“In tests carried out at the Gerotek testing facilities in Pretoria, the Ecopia EP200’s rolling resistance was 78 metres better than its main competitor,” said Bridgestone’s Jan Maritz. “In the same tests, a 195/65R15 Ecopia returned 4.3 percent lower fuel consumption than its non-Ecopia equivalent,” he added.
For those who do in fact go tyre shopping it might also be of interest that the Ecopia has high-stiffness shoulder tread blocks with a square profile instead of the rounder profile of conventional tyres. This improves directional stability while reducing rolling resistance. Bridgestone says that the square profile shoulders also provide greater resistance against irregular wear.
The centre tread blocks are moulded in the shape of a reversed Z, providing more stable road contact. The blocks include a high angle lug groove that enhances wet weather roadholding.
The reversed Z design has allowed Bridgestone’s designers to widen the three straight grooves in the tread, significantly reducing the risk of aquaplaning when driving on wet roads.
The Ecopia EP200 is an asymmetrical tyre which is optimised to improve straight-line stability by absorbing forces imposed by uneven and undulating roads. The sidewalls are uniquely shaped on each side of the tyre and this means that, as with other asymmetrical tyres, the Ecopia EP200 should be mounted so that that “outside” marking on the tyre’s sidewall faces away from the vehicle.
Bridgestone says that the tyre is aimed at upper B-segment and C-segment passenger car market, which typically includes vehicles like the Ford Fiesta and Focus, Toyota Corolla, VW Golf and Mercedes-Benz C-Class. The Ecopia EP200 covers the majority of common tyre sizes for these vehicle segments, from 175/65R14 to 225/50R17.
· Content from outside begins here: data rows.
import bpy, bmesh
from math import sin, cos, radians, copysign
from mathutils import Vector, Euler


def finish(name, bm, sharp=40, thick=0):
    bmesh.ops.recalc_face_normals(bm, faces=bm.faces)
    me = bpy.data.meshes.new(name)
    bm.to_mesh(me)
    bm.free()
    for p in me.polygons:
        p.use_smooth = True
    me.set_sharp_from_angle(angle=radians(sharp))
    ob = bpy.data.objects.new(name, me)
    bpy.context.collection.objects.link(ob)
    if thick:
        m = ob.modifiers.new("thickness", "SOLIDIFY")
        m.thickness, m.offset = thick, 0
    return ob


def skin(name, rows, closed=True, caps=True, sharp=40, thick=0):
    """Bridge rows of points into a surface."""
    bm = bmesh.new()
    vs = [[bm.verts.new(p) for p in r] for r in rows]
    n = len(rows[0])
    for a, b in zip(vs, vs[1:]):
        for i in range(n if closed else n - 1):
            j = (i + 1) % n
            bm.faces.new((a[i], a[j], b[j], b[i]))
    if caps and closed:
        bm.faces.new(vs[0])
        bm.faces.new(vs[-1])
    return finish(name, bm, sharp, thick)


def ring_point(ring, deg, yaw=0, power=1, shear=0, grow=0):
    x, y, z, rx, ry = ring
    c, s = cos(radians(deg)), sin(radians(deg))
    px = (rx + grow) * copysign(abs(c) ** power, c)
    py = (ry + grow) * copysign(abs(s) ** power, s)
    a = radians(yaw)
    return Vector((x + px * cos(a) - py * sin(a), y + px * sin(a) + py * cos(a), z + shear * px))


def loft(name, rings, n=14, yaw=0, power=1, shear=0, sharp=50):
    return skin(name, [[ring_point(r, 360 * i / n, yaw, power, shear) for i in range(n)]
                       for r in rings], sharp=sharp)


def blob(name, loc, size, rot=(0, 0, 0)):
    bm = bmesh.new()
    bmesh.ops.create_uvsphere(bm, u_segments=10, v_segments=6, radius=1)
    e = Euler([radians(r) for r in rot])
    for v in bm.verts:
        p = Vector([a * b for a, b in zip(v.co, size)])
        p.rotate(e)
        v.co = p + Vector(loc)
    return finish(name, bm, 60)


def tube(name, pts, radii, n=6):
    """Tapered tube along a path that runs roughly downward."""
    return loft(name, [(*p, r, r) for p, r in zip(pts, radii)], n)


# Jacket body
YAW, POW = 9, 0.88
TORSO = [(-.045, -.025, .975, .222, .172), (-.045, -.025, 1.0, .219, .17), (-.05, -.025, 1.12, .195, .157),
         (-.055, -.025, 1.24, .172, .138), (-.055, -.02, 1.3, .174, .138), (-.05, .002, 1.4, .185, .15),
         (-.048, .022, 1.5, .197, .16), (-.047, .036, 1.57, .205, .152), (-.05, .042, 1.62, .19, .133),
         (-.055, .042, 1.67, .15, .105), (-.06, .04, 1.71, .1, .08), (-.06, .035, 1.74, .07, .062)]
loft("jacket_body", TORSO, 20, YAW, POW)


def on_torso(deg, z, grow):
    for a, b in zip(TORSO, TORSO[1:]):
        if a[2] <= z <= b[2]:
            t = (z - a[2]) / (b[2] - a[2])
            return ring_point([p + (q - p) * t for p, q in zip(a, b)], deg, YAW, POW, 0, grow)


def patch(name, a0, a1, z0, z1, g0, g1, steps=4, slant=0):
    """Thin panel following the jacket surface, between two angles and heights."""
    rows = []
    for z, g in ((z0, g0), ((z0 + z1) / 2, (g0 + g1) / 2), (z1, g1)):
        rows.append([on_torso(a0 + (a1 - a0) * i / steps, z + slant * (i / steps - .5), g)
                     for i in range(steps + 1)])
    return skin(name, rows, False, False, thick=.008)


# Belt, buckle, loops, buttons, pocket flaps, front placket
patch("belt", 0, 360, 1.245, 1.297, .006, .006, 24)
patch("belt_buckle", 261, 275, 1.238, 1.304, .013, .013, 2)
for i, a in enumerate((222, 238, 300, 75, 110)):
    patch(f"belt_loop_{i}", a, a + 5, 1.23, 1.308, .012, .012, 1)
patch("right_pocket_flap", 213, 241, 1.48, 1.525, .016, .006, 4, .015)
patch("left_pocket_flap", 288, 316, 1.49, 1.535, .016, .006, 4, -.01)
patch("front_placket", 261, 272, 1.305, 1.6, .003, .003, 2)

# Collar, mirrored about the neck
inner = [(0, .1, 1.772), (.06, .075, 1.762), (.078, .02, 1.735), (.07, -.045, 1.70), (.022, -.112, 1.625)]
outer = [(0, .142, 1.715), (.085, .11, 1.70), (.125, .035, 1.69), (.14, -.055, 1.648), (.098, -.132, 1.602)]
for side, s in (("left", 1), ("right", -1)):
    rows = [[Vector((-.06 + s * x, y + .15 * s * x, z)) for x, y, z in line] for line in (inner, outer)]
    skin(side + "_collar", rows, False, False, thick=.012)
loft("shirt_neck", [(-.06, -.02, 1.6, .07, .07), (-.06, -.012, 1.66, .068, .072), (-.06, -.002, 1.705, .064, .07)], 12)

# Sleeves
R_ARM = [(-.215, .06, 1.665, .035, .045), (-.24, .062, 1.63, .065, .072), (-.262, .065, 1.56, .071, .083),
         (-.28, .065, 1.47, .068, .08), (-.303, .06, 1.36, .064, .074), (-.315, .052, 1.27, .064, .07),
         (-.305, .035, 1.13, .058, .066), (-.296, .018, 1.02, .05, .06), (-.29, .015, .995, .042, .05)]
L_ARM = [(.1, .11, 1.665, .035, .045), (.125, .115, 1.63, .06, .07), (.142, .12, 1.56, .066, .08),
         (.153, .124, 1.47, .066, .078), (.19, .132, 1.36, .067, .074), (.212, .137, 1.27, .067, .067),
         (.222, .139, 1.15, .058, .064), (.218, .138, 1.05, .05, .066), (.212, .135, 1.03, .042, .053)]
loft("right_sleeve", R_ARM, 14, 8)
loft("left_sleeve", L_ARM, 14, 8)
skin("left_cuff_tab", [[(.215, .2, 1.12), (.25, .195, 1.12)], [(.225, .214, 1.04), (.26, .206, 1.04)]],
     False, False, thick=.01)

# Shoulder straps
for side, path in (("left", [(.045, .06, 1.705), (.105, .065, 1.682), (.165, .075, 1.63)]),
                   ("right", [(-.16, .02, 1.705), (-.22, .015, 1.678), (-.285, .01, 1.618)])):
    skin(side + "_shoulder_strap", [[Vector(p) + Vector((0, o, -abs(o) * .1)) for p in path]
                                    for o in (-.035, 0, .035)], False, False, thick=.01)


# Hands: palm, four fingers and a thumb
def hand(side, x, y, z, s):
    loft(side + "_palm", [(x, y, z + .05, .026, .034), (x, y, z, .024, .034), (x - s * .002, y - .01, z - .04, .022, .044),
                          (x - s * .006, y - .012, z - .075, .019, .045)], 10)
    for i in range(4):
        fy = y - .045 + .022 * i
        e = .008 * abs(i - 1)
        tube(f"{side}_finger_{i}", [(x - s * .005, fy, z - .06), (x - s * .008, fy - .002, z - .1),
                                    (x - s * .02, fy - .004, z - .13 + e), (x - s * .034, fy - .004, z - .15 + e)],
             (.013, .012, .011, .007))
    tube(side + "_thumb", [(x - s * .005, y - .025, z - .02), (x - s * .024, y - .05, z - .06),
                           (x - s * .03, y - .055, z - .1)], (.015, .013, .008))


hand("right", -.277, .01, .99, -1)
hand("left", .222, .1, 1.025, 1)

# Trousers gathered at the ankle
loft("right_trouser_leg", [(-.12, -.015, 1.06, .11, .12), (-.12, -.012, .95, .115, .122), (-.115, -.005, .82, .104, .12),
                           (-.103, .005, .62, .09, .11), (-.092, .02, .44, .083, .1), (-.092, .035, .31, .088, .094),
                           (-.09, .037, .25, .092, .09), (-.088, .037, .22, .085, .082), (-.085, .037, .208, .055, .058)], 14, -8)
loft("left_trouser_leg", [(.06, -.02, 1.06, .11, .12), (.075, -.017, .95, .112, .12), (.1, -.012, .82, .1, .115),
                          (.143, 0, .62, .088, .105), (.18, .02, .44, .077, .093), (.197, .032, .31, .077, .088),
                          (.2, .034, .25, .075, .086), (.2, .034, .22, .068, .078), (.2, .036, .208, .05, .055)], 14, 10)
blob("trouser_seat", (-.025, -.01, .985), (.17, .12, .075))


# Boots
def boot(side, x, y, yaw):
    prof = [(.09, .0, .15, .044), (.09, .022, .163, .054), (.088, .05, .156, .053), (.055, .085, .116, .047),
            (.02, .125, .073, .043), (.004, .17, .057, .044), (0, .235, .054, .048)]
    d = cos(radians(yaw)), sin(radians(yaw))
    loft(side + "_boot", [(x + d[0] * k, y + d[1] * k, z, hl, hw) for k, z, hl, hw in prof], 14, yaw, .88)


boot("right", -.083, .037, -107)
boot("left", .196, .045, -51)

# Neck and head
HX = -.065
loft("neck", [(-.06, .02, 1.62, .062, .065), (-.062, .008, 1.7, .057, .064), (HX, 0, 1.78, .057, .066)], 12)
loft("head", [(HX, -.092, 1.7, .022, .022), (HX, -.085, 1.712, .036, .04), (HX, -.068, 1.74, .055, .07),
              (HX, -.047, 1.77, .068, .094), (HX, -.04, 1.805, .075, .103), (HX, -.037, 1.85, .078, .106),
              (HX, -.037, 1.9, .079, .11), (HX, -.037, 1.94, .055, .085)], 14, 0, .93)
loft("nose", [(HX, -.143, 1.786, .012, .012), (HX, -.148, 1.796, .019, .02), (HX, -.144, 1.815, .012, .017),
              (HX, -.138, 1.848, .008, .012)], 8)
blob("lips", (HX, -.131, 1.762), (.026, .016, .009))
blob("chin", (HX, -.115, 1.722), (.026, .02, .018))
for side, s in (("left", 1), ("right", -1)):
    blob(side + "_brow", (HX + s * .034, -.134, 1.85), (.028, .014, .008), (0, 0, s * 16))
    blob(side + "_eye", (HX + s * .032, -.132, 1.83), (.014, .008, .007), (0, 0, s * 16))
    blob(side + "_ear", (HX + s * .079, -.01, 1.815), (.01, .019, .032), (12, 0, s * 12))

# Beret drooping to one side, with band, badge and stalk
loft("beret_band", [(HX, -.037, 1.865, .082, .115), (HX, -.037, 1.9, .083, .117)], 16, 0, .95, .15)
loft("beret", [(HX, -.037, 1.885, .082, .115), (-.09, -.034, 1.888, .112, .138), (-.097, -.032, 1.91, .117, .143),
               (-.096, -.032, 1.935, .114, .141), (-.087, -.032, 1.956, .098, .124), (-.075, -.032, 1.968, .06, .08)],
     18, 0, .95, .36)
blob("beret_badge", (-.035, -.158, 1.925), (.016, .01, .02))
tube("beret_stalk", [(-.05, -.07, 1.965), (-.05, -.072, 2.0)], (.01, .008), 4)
“The Ecopia EP200 is aimed at the driver who wants a tyre that gives lower fuel consumption and therefore lower emissions, but without compromising on ride comfort and roadholding,” Maritz said. “The Ecopia EP200 builds on the reputation of the previous Ecopia as the premier eco-friendly tyre available in South Africa.”
For those of you who are unconvinced by the technical market speak, there is one easy to understand benefit. The new Ecopia is covered by Bridgestone’s Tyre Damage Guarantee under which a motorist only pays for the tread which has already been used if a tyre is damaged beyond repair and must be replaced. Depending when this happens in a tyre’s life this can prove to be a huge saving.
Tyre technology is advancing all the time, so the next time you have to buy tyres take heart from the fact that you can at least chose to buy something that was better than what you had before.